WORK REQUEST: Leave the pictures out and restate every line below exactly.

[DATASET EXCERPTS — start]

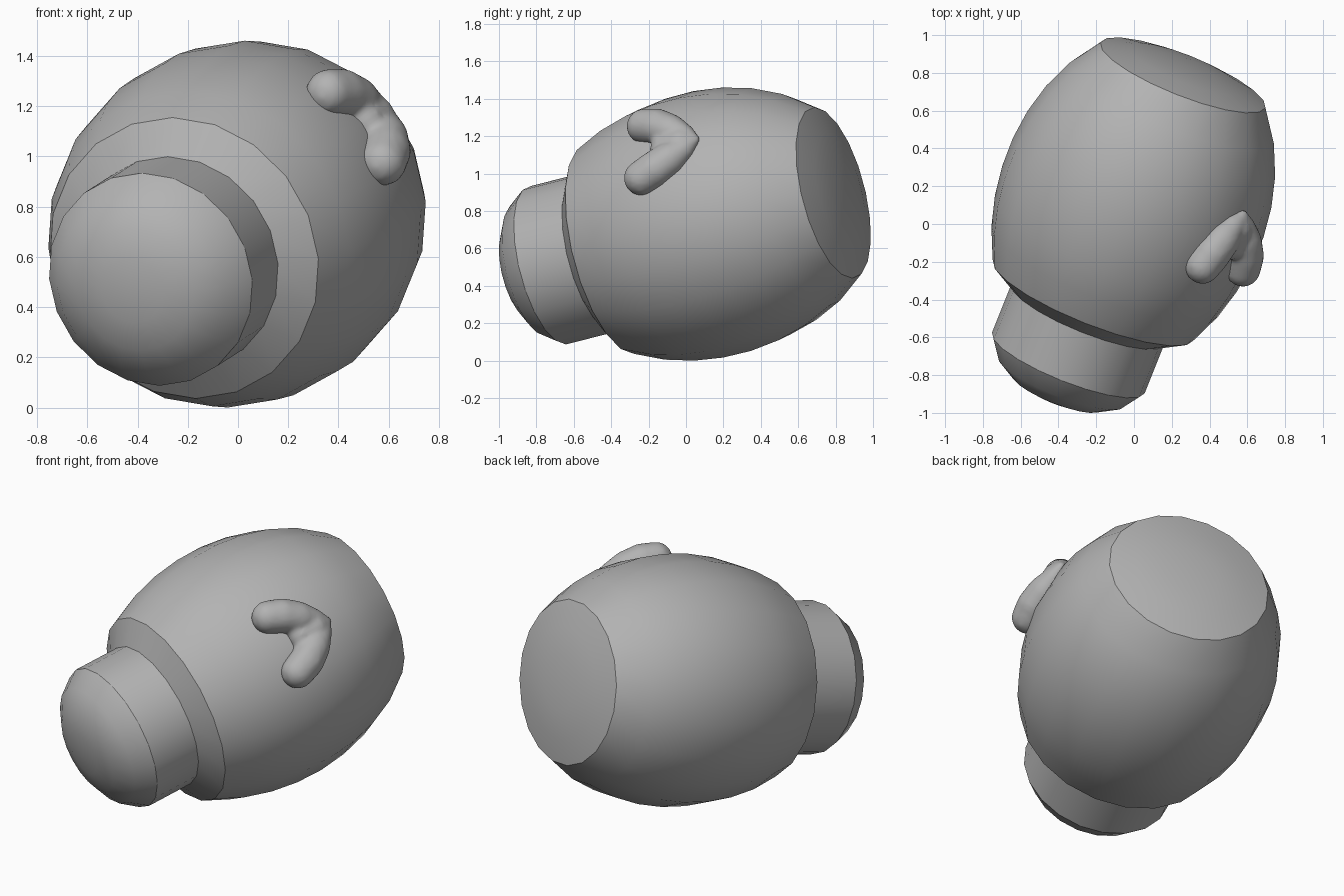
import bpy, bmesh, math
from mathutils import Matrix, Vector

cube = bpy.data.objects.get("Cube")
if cube:
    bpy.data.objects.remove(cube, do_unlink=True)

# One clay grey for every part
grey = bpy.data.materials.new("clay_grey")
grey.use_nodes = True
colour = (0.45, 0.45, 0.45, 1)
grey.diffuse_color = colour
grey.node_tree.nodes["Principled BSDF"].inputs["Base Color"].default_value = colour

# Tilted frame: local z runs from the lid to the base, local x through the heart
axis = Vector((0.36, 0.904, 0.23)).normalized()
out = Vector((0.706, -0.424, 0.568))
out = (out - axis * out.dot(axis)).normalized()
frame = Matrix((out, axis.cross(out), axis)).transposed().to_4x4()
frame.translation = (0, 0.137, 0.732)
SIDES = 20


def add_object(name, bm):
    mesh = bpy.data.meshes.new(name)
    bmesh.ops.recalc_face_normals(bm, faces=bm.faces)
    bm.to_mesh(mesh)
    bm.free()
    mesh.materials.append(grey)
    obj = bpy.data.objects.new(name, mesh)
    bpy.context.collection.objects.link(obj)
    obj.matrix_world = frame
    return obj


def revolve(name, profile):
    """Turn (radius, height) points around the jar axis."""
    bm = bmesh.new()
    verts = [bm.verts.new((r, 0, z)) for r, z in profile]
    edges = [bm.edges.new(pair) for pair in zip(verts, verts[1:])]
    bmesh.ops.spin(bm, geom=verts + edges, cent=(0, 0, 0), axis=(0, 0, 1),
                   angle=math.tau, steps=SIDES, use_merge=True)
    bmesh.ops.remove_doubles(bm, verts=bm.verts, dist=0.0005)
    obj = add_object(name, bm)
    bpy.ops.object.select_all(action="DESELECT")
    bpy.context.view_layer.objects.active = obj
    obj.select_set(True)
    bpy.ops.object.shade_smooth_by_angle(angle=math.radians(30))


# Barrel body: sloped shoulder, bulging wall, slightly domed base
FRONT, BACK, RINGS = -0.595, 0.72, 8
wall = []
for i in range(RINGS + 1):
    z = FRONT + (BACK - FRONT) * i / RINGS
    length = 1.0 if z < 0 else 0.955
    wall.append((0.715 * math.sqrt(1 - (z / length) ** 2), z))
revolve("jar_body", [(0, -0.69), (0.42, -0.69)] + wall
        + [(0.32, 0.757), (0.16, 0.775), (0, 0.78)])

# Lid: straight side with a rounded top
revolve("jar_lid", [(0, -1.178), (0.13, -1.17), (0.25, -1.14), (0.362, -1.07),
                    (0.435, -0.965), (0.435, -0.58), (0, -0.58)])

# Puffy heart: rows of beads fused into one skin
# Stations: position out, across, along the jar, then thickness
arm = [(0.705, 0.175, -0.075, 0.095), (0.71, 0.145, 0, 0.1),
       (0.705, 0.095, 0.08, 0.094), (0.7, 0.045, 0.16, 0.065),
       (0.7, 0, 0.228, 0.028)]
filling = [(0.69, 0, 0.055, 0.085), (0.7, 0, 0.14, 0.08), arm[-1]]
mirrored_arm = [(x, -y, z, r) for x, y, z, r in arm]
STEPS = 6
bm = bmesh.new()
for row in (arm, mirrored_arm, filling):
    for a, b in zip(row, row[1:]):
        for i in range(STEPS + 1):
            x, y, z, r = [p + (q - p) * i / STEPS for p, q in zip(a, b)]
            bmesh.ops.create_uvsphere(bm, u_segments=16, v_segments=10, radius=r,
                                      matrix=Matrix.Translation((x, y, z)))
heart = add_object("heart_ornament", bm)
skin = heart.modifiers.new("fuse", "REMESH")
skin.mode = "VOXEL"
skin.voxel_size = 0.014
skin.use_smooth_shade = True
soften = heart.modifiers.new("soften", "SMOOTH")
soften.factor = 0.5
soften.iterations = 5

[DATASET EXCERPTS — finish]

SOLUTION TO THE EXERCISE:
import bpy, bmesh, math
from mathutils import Matrix, Vector

cube = bpy.data.objects.get("Cube")
if cube:
    bpy.data.objects.remove(cube, do_unlink=True)

# One clay grey for every part
grey = bpy.data.materials.new("clay_grey")
grey.use_nodes = True
colour = (0.45, 0.45, 0.45, 1)
grey.diffuse_color = colour
grey.node_tree.nodes["Principled BSDF"].inputs["Base Color"].default_value = colour

# Tilted frame: local z runs from the lid to the base, local x through the heart
axis = Vector((0.36, 0.904, 0.23)).normalized()
out = Vector((0.706, -0.424, 0.568))
out = (out - axis * out.dot(axis)).normalized()
frame = Matrix((out, axis.cross(out), axis)).transposed().to_4x4()
frame.translation = (0, 0.137, 0.732)
SIDES = 20


def add_object(name, bm):
    mesh = bpy.data.meshes.new(name)
    bmesh.ops.recalc_face_normals(bm, faces=bm.faces)
    bm.to_mesh(mesh)
    bm.free()
    mesh.materials.append(grey)
    obj = bpy.data.objects.new(name, mesh)
    bpy.context.collection.objects.link(obj)
    obj.matrix_world = frame
    return obj


def revolve(name, profile):
    """Turn (radius, height) points around the jar axis."""
    bm = bmesh.new()
    verts = [bm.verts.new((r, 0, z)) for r, z in profile]
    edges = [bm.edges.new(pair) for pair in zip(verts, verts[1:])]
    bmesh.ops.spin(bm, geom=verts + edges, cent=(0, 0, 0), axis=(0, 0, 1),
                   angle=math.tau, steps=SIDES, use_merge=True)
    bmesh.ops.remove_doubles(bm, verts=bm.verts, dist=0.0005)
    obj = add_object(name, bm)
    bpy.ops.object.select_all(action="DESELECT")
    bpy.context.view_layer.objects.active = obj
    obj.select_set(True)
    bpy.ops.object.shade_smooth_by_angle(angle=math.radians(30))


# Barrel body: sloped shoulder, bulging wall, slightly domed base
FRONT, BACK, RINGS = -0.595, 0.72, 8
wall = []
for i in range(RINGS + 1):
    z = FRONT + (BACK - FRONT) * i / RINGS
    length = 1.0 if z < 0 else 0.955
    wall.append((0.715 * math.sqrt(1 - (z / length) ** 2), z))
revolve("jar_body", [(0, -0.69), (0.42, -0.69)] + wall
        + [(0.32, 0.757), (0.16, 0.775), (0, 0.78)])

# Lid: straight side with a rounded top
revolve("jar_lid", [(0, -1.178), (0.13, -1.17), (0.25, -1.14), (0.362, -1.07),
                    (0.435, -0.965), (0.435, -0.58), (0, -0.58)])

# Puffy heart: rows of beads fused into one skin
# Stations: position out, across, along the jar, then thickness
arm = [(0.705, 0.175, -0.075, 0.095), (0.71, 0.145, 0, 0.1),
       (0.705, 0.095, 0.08, 0.094), (0.7, 0.045, 0.16, 0.065),
       (0.7, 0, 0.228, 0.028)]
filling = [(0.69, 0, 0.055, 0.085), (0.7, 0, 0.14, 0.08), arm[-1]]
mirrored_arm = [(x, -y, z, r) for x, y, z, r in arm]
STEPS = 6
bm = bmesh.new()
for row in (arm, mirrored_arm, filling):
    for a, b in zip(row, row[1:]):
        for i in range(STEPS + 1):
            x, y, z, r = [p + (q - p) * i / STEPS for p, q in zip(a, b)]
            bmesh.ops.create_uvsphere(bm, u_segments=16, v_segments=10, radius=r,
                                      matrix=Matrix.Translation((x, y, z)))
heart = add_object("heart_ornament", bm)
skin = heart.modifiers.new("fuse", "REMESH")
skin.mode = "VOXEL"
skin.voxel_size = 0.014
skin.use_smooth_shade = True
soften = heart.modifiers.new("soften", "SMOOTH")
soften.factor = 0.5
soften.iterations = 5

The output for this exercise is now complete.